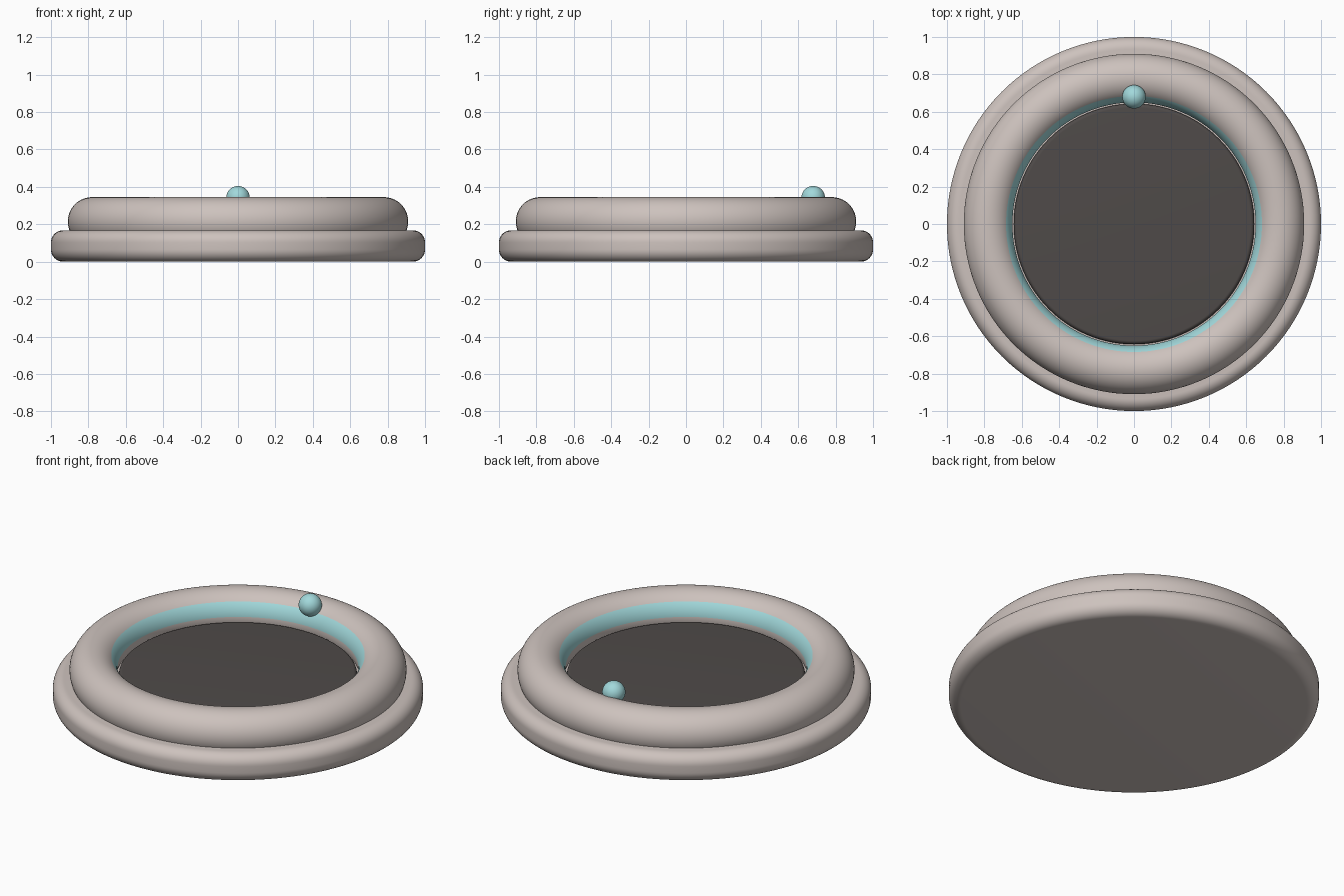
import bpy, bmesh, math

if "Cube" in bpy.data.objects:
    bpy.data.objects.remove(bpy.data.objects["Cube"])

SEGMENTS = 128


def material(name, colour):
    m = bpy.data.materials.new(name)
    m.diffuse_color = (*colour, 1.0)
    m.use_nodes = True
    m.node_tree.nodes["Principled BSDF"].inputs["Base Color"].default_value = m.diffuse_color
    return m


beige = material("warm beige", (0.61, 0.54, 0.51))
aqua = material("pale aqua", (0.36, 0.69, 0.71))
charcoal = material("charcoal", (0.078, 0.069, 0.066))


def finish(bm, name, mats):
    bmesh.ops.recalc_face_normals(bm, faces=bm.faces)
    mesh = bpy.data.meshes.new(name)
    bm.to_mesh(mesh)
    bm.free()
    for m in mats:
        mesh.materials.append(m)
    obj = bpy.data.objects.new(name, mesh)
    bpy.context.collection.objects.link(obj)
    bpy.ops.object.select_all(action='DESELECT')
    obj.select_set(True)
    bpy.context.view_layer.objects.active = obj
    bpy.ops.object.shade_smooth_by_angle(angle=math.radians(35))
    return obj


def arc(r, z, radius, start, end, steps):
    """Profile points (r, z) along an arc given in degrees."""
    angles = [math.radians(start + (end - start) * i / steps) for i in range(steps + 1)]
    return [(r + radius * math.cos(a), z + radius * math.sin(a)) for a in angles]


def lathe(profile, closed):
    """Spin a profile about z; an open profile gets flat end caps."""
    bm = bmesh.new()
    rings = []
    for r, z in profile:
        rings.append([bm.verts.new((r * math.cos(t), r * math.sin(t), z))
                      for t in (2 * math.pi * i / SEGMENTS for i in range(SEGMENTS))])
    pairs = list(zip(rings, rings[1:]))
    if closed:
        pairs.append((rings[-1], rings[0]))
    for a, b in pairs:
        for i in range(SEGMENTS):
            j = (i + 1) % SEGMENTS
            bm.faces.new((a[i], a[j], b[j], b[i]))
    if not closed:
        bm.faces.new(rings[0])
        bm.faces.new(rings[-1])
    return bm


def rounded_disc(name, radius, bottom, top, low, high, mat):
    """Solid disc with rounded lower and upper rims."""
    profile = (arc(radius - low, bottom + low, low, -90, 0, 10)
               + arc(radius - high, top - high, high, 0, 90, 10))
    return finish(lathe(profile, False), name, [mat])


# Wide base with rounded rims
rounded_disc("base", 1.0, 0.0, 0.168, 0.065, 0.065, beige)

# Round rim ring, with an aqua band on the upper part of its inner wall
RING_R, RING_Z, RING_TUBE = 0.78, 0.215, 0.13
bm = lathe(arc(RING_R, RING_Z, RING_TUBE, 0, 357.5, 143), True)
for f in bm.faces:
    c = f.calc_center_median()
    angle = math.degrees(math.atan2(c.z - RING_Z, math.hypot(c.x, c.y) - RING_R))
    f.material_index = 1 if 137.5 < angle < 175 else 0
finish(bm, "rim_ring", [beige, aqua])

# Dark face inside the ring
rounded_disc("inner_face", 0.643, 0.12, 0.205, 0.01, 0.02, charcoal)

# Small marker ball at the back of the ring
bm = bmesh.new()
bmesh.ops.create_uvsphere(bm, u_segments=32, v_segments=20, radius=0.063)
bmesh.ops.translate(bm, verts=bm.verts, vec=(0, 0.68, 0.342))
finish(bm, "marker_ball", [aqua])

-- -- --

### ACTION ITEM
Please go through the data above and copy each line containing the word "math".

### RESULT BELOW
import bpy, bmesh, math
    bpy.ops.object.shade_smooth_by_angle(angle=math.radians(35))
    angles = [math.radians(start + (end - start) * i / steps) for i in range(steps + 1)]
    return [(r + radius * math.cos(a), z + radius * math.sin(a)) for a in angles]
        rings.append([bm.verts.new((r * math.cos(t), r * math.sin(t), z))
                      for t in (2 * math.pi * i / SEGMENTS for i in range(SEGMENTS))])
    angle = math.degrees(math.atan2(c.z - RING_Z, math.hypot(c.x, c.y) - RING_R))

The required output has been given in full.